- What is needed -
Nothing but a number is wanted here: the count of lines in the data holding the word "lathe".

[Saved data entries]
Start of Block

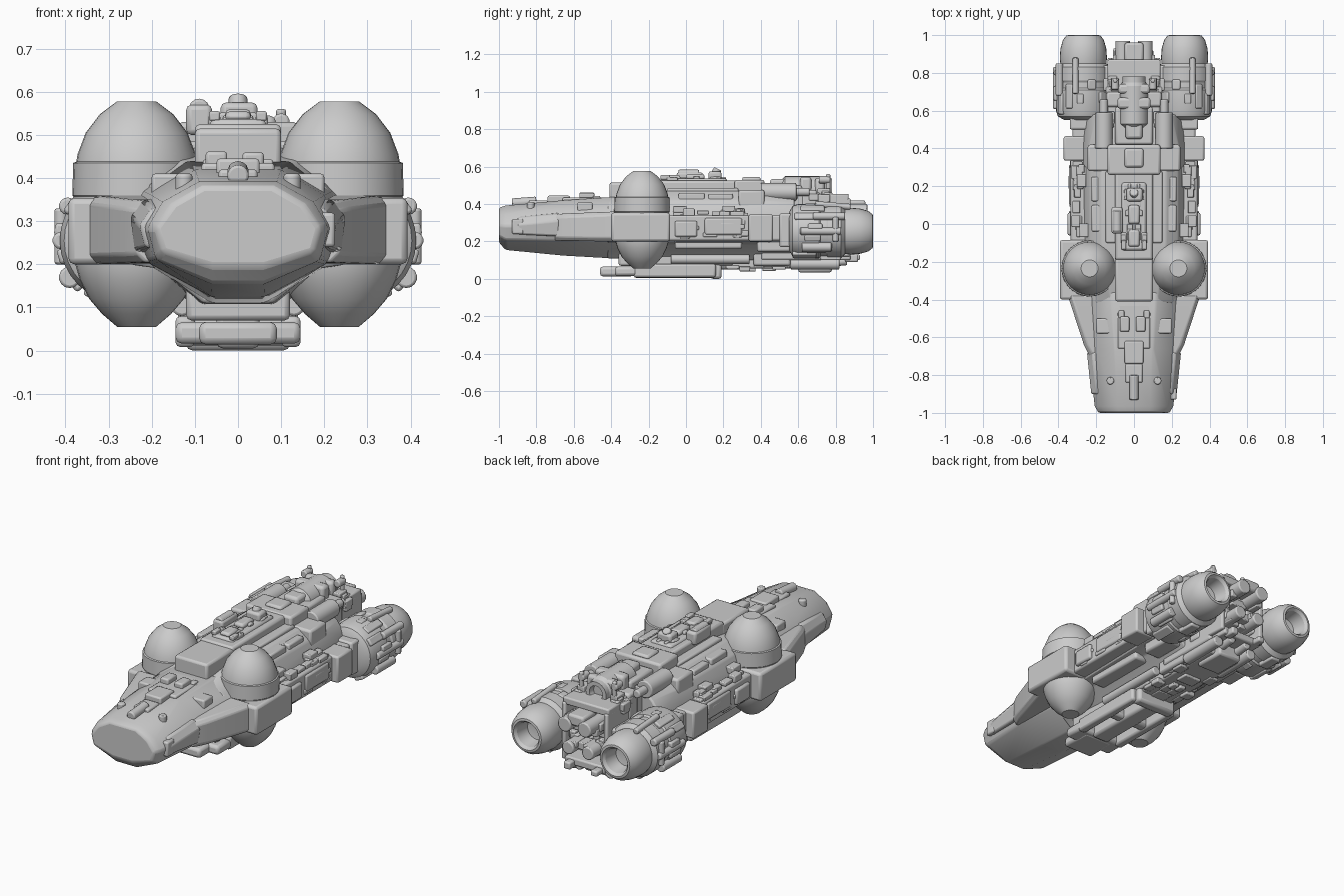
import bpy, bmesh, math, random
from mathutils import Matrix, Vector

random.seed(4)


def finish(name, bm, bevel=0.0, mirror=False, smooth=35):
    bmesh.ops.recalc_face_normals(bm, faces=bm.faces)
    me = bpy.data.meshes.new(name)
    bm.to_mesh(me)
    bm.free()
    ob = bpy.data.objects.new(name, me)
    bpy.context.collection.objects.link(ob)
    if mirror:
        ob.modifiers.new("Mirror", "MIRROR").use_axis[0] = True
    if bevel:
        m = ob.modifiers.new("Bevel", "BEVEL")
        m.width, m.segments, m.limit_method = bevel, 2, "ANGLE"
    bpy.ops.object.select_all(action="DESELECT")
    ob.select_set(True)
    bpy.context.view_layer.objects.active = ob
    bpy.ops.object.shade_smooth_by_angle(angle=math.radians(smooth))
    return ob


def boxes(name, items, mirror=False, bevel=0.008):
    """Each item is x0, x1, y0, y1, z0, z1."""
    bm = bmesh.new()
    for x0, x1, y0, y1, z0, z1 in items:
        mat = Matrix.Translation(((x0 + x1) / 2, (y0 + y1) / 2, (z0 + z1) / 2))
        mat = mat @ Matrix.Diagonal((x1 - x0, y1 - y0, z1 - z0, 1))
        bmesh.ops.create_cube(bm, size=1, matrix=mat)
    return finish(name, bm, bevel, mirror)


def loft(name, sections, bevel=0.008, mirror=False, closed=False):
    """Sections (y, [(x, z)...]); half outlines are reflected in x unless closed."""
    bm = bmesh.new()
    rings = []
    for y, pts in sections:
        ring = pts if closed else pts + [(-x, z) for x, z in reversed(pts)]
        rings.append([bm.verts.new((x, y, z)) for x, z in ring])
    n = len(rings[0])
    for a, b in zip(rings, rings[1:]):
        for i in range(n):
            bm.faces.new((a[i], a[(i + 1) % n], b[(i + 1) % n], b[i]))
    bm.faces.new(rings[0])
    bm.faces.new(rings[-1])
    return finish(name, bm, bevel, mirror)


def lathe(name, profile, centre, axis="Z", seg=32, mirror=True, smooth=30):
    """Revolve (radius, height) points about an axis through centre."""
    bm = bmesh.new()
    vs = [bm.verts.new((r, 0, h)) for r, h in profile]
    es = [bm.edges.new(p) for p in zip(vs, vs[1:])]
    bmesh.ops.spin(bm, geom=vs + es, cent=(0, 0, 0), axis=(0, 0, 1),
                   angle=math.tau, steps=seg)
    bmesh.ops.remove_doubles(bm, verts=bm.verts, dist=1e-4)
    if axis == "Y":
        bm.transform(Matrix.Rotation(-math.pi / 2, 4, "X"))
    bm.transform(Matrix.Translation(centre))
    return finish(name, bm, 0, mirror, smooth)


def rods(name, items, mirror=True, seg=14):
    """Each item is start, end, radius."""
    bm = bmesh.new()
    for a, b, r in items:
        a, b = Vector(a), Vector(b)
        rot = (b - a).to_track_quat("Z", "Y").to_matrix().to_4x4()
        bmesh.ops.create_cone(bm, cap_ends=True, segments=seg, radius1=r, radius2=r,
                              depth=(b - a).length, matrix=Matrix.Translation((a + b) / 2) @ rot)
    return finish(name, bm, 0.006, mirror)


def greebles(name, count, xr, yr, zr, size, mirror=True):
    """Seeded scatter of small blocks centred inside a volume."""
    items = []
    for _ in range(count):
        c = [random.uniform(*r) for r in (xr, yr, zr)]
        h = [random.uniform(0.5, 1) * s / 2 for s in size]
        items.append([v for p, q in zip(c, h) for v in (p - q, p + q)])
    return boxes(name, items, mirror, 0.005)


# Faceted nose
loft("nose_hull", [
    (-1.0, [(.08, .38), (.15, .34), (.19, .285), (.175, .23), (.06, .195)]),
    (-.965, [(.09, .392), (.175, .345), (.21, .285), (.19, .21), (.06, .155)]),
    (-.66, [(.10, .42), (.20, .36), (.245, .29), (.21, .205), (.062, .125)]),
    (-.36, [(.12, .44), (.22, .37), (.26, .30), (.20, .195), (.062, .108)])], 0.01)
# Main hull and its lower belt
loft("main_hull", [
    (-.42, [(.12, .43), (.20, .38), (.25, .33), (.25, .20), (.18, .19), (.08, .11)]),
    (-.10, [(.17, .47), (.235, .42), (.26, .34), (.26, .20), (.19, .185), (.10, .10)]),
    (.42, [(.17, .47), (.235, .42), (.27, .34), (.27, .20), (.19, .185), (.10, .10)]),
    (.58, [(.15, .45), (.20, .41), (.25, .34), (.25, .20), (.18, .18), (.10, .10)])])
boxes("side_belt", [(.2, .335, -.12, .36, .205, .34), (.2, .325, .42, .6, .205, .34),
                    (.25, .352, -.06, .06, .225, .31), (.25, .345, .1, .3, .235, .325),
                    (.2, .372, .335, .465, .2, .345)], True, 0.01)
# Tapered wings leading into the dome housings
wing = lambda x, a, b: [(.15, a), (x - .02, a), (x, a - .02), (x, b + .02), (x - .02, b), (.15, b)]
loft("wing_root", [(-.70, wing(.235, .345, .205)), (-.64, wing(.265, .35, .203)),
                   (-.38, wing(.35, .36, .2))], 0.006, True, True)
boxes("dome_housing", [(.13, .393, -.40, -.085, .2, .354)], True, 0.014)
# Paired domes above and below
dome = [(0, .578), (.045, .578), (.085, .548), (.118, .505), (.137, .455), (.146, .40),
        (.146, .30), (.142, .20), (.132, .165), (.11, .12), (.08, .085), (.045, .055), (0, .055)]
lathe("dome", dome, (.235, -.235, 0))
lathe("dome_rim", [(.135, .44), (.147, .435), (.149, .36), (.14, .35)], (.235, -.235, 0))

# Dorsal spine, stepped along its length
boxes("spine", [(-.10, .10, -.19, .3, .4, .525), (-.10, .10, -.41, -.17, .38, .515),
                (-.14, .14, .26, .42, .4, .53), (-.245, .245, .28, .42, .36, .475),
                (-.065, .065, -.14, .22, .5, .537), (-.05, .05, .3, .4, .52, .545)], False, 0.012)
boxes("spine_side_deck", [(.09, .15, -.1, .28, .44, .485), (.13, .225, -.04, .1, .40, .46),
                          (.14, .225, .12, .25, .40, .455)], True, 0.008)
boxes("dorsal_turret", [(-.12, -.06, -.05, .09, .5, .57), (-.04, .045, .12, .19, .52, .575),
                        (-.03, .03, .0, .1, .53, .56), (-.03, .03, -.12, -.03, .53, .555)], False, 0.012)
rods("dorsal_barrel", [((-.09, -.04, .56), (-.09, .07, .56), .024),
                       ((.0, .14, .53), (.0, .17, .588), .022)], False)
# Nose deck fittings
boxes("nose_deck", [(-.085, .085, -.66, -.42, .38, .435), (-.05, .05, -.74, -.62, .39, .445),
                    (-.075, -.025, -.57, -.49, .42, .462), (.01, .06, -.57, -.49, .42, .46),
                    (-.045, .045, -.84, -.74, .38, .42), (-.2, -.1, -.58, -.5, .34, .41),
                    (.1, .2, -.58, -.5, .34, .41), (.19, .225, -.93, -.87, .24, .32)], False, 0.008)
rods("nose_sensor", [((0, -.93, .405), (0, -.80, .415), .025)], False)
rods("nose_stud", [((.125, -.83, .36), (.125, -.83, .41), .02)])
loft("nose_cheek", [(-.90, [(.15, .335), (.2, .33), (.228, .29), (.215, .24), (.15, .23)]),
                    (-.68, [(.15, .36), (.22, .35), (.25, .31), (.24, .23), (.15, .22)])],
     0.008, True, True)

# Aft centre block, dorsal pod and open tail bay
boxes("aft_block", [(-.14, .14, .4, .78, .10, .455), (-.10, .10, .42, .62, .44, .5),
                    (-.145, .145, .62, .7, .14, .475)], False, 0.012)
lathe("dorsal_pod", [(0, -.14), (.055, -.14), (.075, -.12), (.075, .08), (.062, .1),
                     (.062, .13), (.04, .13), (.035, .10), (0, .10)],
      (0, .65, .475), "Y", 20, False)
boxes("pod_rib", [(-.088, .088, .61, .67, .43, .545), (-.085, .085, .69, .74, .43, .54),
                  (-.045, .045, .45, .58, .47, .535)], False, 0.015)
rods("shoulder_tank", [((.16, .40, .465), (.16, .59, .465), .048), ((.16, .58, .465), (.16, .66, .465), .022)])
boxes("tail_bay", [(-.14, .14, .76, .87, .415, .455), (-.14, -.115, .76, .88, .12, .43),
                   (.115, .14, .76, .88, .12, .43), (-.12, .12, .76, .88, .10, .14),
                   (-.11, -.07, .85, .93, .10, .13), (.06, .1, .85, .92, .09, .13)], False, 0.008)
greebles("tail_machinery", 12, (.02, .09), (.80, .90), (.17, .38), (.06, .10, .06))
rods("tail_thruster", [((.06, .78, .36), (.06, .97, .36), .04), ((.06, .78, .22), (.06, .94, .22), .035)])
boxes("tail_hatch", [(-.05, .05, .84, .96, .36, .42)], False, 0.012)
rods("tail_mast", [((.1, .76, .44), (.1, .76, .56), .012), ((.1, .71, .53), (.1, .77, .53), .02)])

# Engines with hollow nozzles
lathe("engine", [(0, .55), (.10, .55), (.135, .57), (.145, .60), (.145, .71), (.137, .72),
                 (.137, .75), (.143, .76), (.143, .83), (.122, .85), (.125, .88), (.121, .93),
                 (.108, .975), (.09, .998), (.078, 1.0), (.066, .985), (.055, .91), (0, .90)],
      (.268, 0, .255), "Y")
boxes("engine_pylon", [(.10, .2, .58, .84, .2, .34), (.2, .34, .5, .6, .17, .35)], True, 0.01)
bm = bmesh.new()
for i in range(11):  # blocks ringed round each engine
    a = math.radians(-115 + i * 25)
    y = random.uniform(.63, .79)
    m = Matrix.Translation((.272 + .138 * math.cos(a), y, .255 + .138 * math.sin(a)))
    m = m @ Matrix.Rotation(-a, 4, "Y")
    m = m @ Matrix.Diagonal((random.uniform(.02, .035), random.uniform(.05, .13), random.uniform(.03, .06), 1))
    bmesh.ops.create_cube(bm, size=1, matrix=m)
finish("engine_blocks", bm, 0.007, True)
rods("engine_actuator", [((.395, .68, .335), (.395, .85, .335), .02), ((.41, .61, .255), (.41, .83, .255), .02),
                         ((.39, .62, .17), (.39, .78, .17), .025), ((.41, .80, .20), (.41, .80, .33), .016),
                         ((.31, .69, .40), (.31, .88, .385), .016)])

# Belly keel and framed landing plate
boxes("keel", [(-.12, .12, -.36, .25, .07, .16), (-.10, .10, .18, .74, .055, .16),
               (-.135, .135, .36, .56, .07, .15), (-.07, .07, .6, .78, .035, .12)], False, 0.012)
boxes("belly_plate", [(-.09, .09, -.46, -.28, .014, .066), (-.145, .145, -.38, -.26, .016, .066),
                      (-.145, .145, -.08, -.02, .012, .08), (-.12, .12, .13, .19, .0, .08),
                      (-.05, .05, -.28, .19, .005, .09)], False, 0.015)
boxes("belly_rail", [(.10, .145, -.28, .16, .008, .08)], True, 0.012)
boxes("belly_flank", [(.15, .24, -.06, .3, .16, .21), (.15, .25, .38, .56, .145, .21)], True, 0.012)
rods("belly_pipe", [((.13, -.08, .105), (.13, .34, .105), .025), ((.11, .56, .08), (.11, .82, .08), .03),
                    ((.05, .74, .085), (.05, .86, .095), .022)])

# Scattered surface machinery
greebles("belly_greebles", 20, (.02, .11), (.2, .78), (.045, .075), (.06, .08, .03))
greebles("flank_greebles", 16, (.26, .31), (-.04, .31), (.33, .375), (.06, .08, .04))
greebles("belt_greebles", 10, (.322, .335), (-.05, .32), (.23, .31), (.03, .08, .04))
greebles("aft_greebles", 14, (.09, .15), (.44, .80), (.40, .46), (.05, .07, .05))
greebles("spine_greebles", 12, (.02, .055), (-.13, .2), (.53, .545), (.03, .06, .025))
greebles("nose_greebles", 6, (.03, .13), (-.62, -.42), (.40, .43), (.05, .06, .03))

End of Block

- Solution to the problem -
5